La Boqueria Sign
The market dates back many centuries, in various iterations. The current roof structure dates back about a hundred years. Below, there I am with the Stillman & Birn sketchbook. I really enjoyed sketching this one! Markets, now there is another sketching theme I am really warming to…

sketching boqueria

let’s draw uc davis

let's draw davis sept 2013Time for another sketchcrawl in sunny Davis…join us next Sunday September 22 for some sketching on the UC Davis campus!

We will meet at noon at the Good Life Garden, located in the courtyard of the Robert Mondavi Institute for Food & Wine Science (http://rmi.ucdavis.edu/). From there we will sketch individually or in a group as you prefer, before reconvening at 4:00pm at the Wyatt Deck in the Arboretum to check out each others’ sketchbooks.

As always this sketchcrawl is free  and open to anyone who likes a bit of location drawing. It’s a great way to really explore our town, and meet (and learn from) other sketchers.

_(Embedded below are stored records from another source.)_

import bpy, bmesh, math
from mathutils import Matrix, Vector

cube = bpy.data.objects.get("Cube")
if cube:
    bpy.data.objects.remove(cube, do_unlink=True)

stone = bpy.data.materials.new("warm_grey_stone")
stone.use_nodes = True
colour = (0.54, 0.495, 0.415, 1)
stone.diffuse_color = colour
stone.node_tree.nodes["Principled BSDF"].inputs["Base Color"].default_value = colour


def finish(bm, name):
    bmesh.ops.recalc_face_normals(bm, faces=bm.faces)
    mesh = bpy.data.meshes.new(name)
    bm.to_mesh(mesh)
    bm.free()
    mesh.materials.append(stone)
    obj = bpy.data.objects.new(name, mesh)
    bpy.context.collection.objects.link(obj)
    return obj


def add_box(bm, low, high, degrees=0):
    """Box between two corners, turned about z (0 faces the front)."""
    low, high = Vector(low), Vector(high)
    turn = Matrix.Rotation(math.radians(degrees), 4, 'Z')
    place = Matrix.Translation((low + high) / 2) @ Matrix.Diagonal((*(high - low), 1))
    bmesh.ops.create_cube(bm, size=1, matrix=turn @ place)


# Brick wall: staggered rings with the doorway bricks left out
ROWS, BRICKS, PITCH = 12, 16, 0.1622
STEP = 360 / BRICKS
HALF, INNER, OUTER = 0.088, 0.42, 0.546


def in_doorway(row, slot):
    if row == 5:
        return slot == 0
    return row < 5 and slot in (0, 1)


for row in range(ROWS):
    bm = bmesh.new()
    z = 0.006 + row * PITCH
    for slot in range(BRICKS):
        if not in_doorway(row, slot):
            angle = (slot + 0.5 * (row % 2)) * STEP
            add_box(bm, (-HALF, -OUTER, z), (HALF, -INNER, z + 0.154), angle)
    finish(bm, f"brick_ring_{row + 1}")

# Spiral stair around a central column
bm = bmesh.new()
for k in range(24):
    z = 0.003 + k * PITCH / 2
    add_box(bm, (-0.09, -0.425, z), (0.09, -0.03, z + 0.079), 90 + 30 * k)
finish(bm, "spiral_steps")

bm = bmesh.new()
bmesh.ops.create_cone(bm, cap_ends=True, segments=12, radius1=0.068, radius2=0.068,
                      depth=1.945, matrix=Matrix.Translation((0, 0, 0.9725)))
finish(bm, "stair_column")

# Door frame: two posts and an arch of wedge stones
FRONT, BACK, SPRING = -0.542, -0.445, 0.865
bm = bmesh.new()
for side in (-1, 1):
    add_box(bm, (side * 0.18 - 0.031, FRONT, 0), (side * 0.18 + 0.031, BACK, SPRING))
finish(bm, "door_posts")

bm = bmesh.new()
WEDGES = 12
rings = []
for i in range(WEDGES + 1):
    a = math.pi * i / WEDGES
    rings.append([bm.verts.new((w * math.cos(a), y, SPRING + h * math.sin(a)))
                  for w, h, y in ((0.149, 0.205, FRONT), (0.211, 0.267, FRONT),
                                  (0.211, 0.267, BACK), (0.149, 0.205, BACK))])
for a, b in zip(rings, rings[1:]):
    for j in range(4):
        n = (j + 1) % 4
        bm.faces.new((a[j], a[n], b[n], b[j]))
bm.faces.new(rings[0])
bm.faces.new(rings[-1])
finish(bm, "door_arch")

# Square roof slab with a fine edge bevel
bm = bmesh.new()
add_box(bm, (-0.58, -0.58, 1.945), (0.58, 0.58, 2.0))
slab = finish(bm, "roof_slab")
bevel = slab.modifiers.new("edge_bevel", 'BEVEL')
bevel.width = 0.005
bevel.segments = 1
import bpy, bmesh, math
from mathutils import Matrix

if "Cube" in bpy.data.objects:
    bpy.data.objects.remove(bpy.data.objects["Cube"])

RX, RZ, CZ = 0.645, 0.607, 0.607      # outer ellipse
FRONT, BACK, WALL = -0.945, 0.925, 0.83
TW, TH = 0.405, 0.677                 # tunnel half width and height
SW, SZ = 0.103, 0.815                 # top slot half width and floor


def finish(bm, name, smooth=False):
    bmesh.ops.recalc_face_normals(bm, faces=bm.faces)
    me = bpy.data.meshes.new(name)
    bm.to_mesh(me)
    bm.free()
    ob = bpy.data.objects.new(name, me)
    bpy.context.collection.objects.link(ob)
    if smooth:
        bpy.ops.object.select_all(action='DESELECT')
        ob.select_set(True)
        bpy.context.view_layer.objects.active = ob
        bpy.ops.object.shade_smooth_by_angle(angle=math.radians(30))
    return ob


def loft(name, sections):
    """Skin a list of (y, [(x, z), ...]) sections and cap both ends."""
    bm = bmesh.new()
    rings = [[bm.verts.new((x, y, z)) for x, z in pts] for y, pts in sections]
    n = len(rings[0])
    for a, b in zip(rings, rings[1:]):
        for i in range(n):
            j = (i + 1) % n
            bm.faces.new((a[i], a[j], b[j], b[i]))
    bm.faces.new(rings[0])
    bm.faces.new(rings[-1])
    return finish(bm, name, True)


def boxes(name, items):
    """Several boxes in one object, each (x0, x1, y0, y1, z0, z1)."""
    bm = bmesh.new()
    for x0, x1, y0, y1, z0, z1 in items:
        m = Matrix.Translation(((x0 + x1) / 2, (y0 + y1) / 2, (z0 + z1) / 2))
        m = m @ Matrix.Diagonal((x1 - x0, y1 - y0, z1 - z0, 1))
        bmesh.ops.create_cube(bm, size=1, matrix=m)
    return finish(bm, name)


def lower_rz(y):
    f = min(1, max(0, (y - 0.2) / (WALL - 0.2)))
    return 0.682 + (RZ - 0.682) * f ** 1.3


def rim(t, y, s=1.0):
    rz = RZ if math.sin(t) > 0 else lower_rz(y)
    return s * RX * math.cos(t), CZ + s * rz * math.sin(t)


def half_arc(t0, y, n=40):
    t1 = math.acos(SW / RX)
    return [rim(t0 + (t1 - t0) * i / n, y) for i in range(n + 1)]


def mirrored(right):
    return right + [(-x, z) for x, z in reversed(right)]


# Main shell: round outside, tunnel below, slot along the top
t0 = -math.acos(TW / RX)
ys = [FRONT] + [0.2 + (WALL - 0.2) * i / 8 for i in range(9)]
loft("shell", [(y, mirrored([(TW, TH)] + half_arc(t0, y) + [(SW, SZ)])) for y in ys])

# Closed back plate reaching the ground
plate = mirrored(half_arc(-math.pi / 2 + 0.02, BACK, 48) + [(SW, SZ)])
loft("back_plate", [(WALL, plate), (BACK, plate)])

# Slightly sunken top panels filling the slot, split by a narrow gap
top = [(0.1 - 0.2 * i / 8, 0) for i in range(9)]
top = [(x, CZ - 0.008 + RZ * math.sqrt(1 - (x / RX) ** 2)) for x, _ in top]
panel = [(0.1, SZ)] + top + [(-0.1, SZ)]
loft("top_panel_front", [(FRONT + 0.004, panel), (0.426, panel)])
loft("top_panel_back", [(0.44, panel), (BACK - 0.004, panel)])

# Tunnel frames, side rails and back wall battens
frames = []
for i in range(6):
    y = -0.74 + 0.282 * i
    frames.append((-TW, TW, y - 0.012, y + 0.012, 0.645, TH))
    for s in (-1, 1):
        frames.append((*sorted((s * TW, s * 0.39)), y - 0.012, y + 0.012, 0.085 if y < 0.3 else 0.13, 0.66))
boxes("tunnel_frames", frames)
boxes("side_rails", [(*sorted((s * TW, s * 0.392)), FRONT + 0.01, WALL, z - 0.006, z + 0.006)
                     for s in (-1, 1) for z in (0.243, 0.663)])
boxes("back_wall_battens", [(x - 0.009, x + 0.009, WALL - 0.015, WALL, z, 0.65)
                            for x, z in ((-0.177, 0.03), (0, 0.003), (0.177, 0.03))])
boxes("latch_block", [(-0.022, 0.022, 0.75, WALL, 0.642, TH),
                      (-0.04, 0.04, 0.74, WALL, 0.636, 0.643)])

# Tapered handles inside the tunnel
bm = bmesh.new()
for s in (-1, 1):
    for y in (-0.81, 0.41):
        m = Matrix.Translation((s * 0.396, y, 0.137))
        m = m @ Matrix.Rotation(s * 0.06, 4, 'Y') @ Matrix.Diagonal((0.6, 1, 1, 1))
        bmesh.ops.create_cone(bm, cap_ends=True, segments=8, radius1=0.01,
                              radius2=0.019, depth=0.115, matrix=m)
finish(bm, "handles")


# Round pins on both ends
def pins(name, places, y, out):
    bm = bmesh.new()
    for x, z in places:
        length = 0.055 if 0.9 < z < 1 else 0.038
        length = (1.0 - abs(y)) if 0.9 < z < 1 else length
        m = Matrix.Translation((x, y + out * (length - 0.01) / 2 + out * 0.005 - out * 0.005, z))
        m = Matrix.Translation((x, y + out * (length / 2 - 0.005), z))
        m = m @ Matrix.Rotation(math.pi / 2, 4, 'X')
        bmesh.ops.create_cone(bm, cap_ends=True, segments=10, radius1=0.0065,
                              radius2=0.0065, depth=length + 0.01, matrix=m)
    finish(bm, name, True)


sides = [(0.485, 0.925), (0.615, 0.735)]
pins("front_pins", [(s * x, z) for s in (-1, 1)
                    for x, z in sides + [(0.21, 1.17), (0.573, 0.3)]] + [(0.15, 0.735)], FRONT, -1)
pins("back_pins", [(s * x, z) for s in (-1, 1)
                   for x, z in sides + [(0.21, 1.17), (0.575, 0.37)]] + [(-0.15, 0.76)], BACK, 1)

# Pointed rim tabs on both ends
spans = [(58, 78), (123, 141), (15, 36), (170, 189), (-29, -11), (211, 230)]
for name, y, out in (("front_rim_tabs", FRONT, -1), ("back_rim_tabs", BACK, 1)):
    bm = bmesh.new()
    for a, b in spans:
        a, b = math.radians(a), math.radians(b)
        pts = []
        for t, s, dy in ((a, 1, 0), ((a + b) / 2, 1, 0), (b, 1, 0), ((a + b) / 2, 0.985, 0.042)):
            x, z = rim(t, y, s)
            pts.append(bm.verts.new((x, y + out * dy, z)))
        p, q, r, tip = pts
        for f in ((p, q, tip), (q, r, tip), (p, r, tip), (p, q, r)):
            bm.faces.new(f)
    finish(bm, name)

Hope to see you there!

grad study

the grad, davis
This is the Grad, or the ‘Davis Graduate’, a long-time bar of these parts. It’s a sports bar with about a million screens to watch all kinds of sports (you can get little portable speakers at the bar tuned into whichever game you’re watching (I was watching Marseille lose to Monaco, but didn’t need the speaker). It’s also a dance hall, though I’ve never actually been in the evening, not my kind of thing. It’s also a place to eat burgers and fries and other similar things. In fact, I hadn’t actually been to the Grad since about 2008, when I came to watch Turkey play the Czech Republic in the Euros. The Grad has never been particularly high on my list of bars to sketch – I’d always remembered it as too awkward a space, too many sports screens, that loudspeaker that announces when someone’s Gradburger is ready, my hands being greasy from eating fries, plus I’d seen Tottenham lose too many matches while there. However I am on a mission to sketch as many Davis bars as possible (for my bar-zine, and maybe a book), so on the Labor Day weekend I came down (I live closer by these days) with the sketchbook, and I honestly have to admit I have been missing out. This was an excellent place to sketch! And I had forgotten they had a pretty large selection of excellent beers on tap. Plus Olympique de Marseille playing on the screen (next to, er, Judge Judy). Oh, this was definitely sketchworthy, and worth coming back to sketch some more. I stuck around for a while and chatted to the bar-staff (cheers Greg for the pint!) and another regular who told me stories about Davis from years back. I’ll probably be telling my own Davis stories in years to come. Various sports happened on screens around me; try to count how many screens are in this sketch alone. Happy with my latest panoramic bar sketch (another one for the zine) and sufficiently full of that very nice Summer Solstice beer, I left, got my Weetabix at Trader Joe’s, and sauntered home.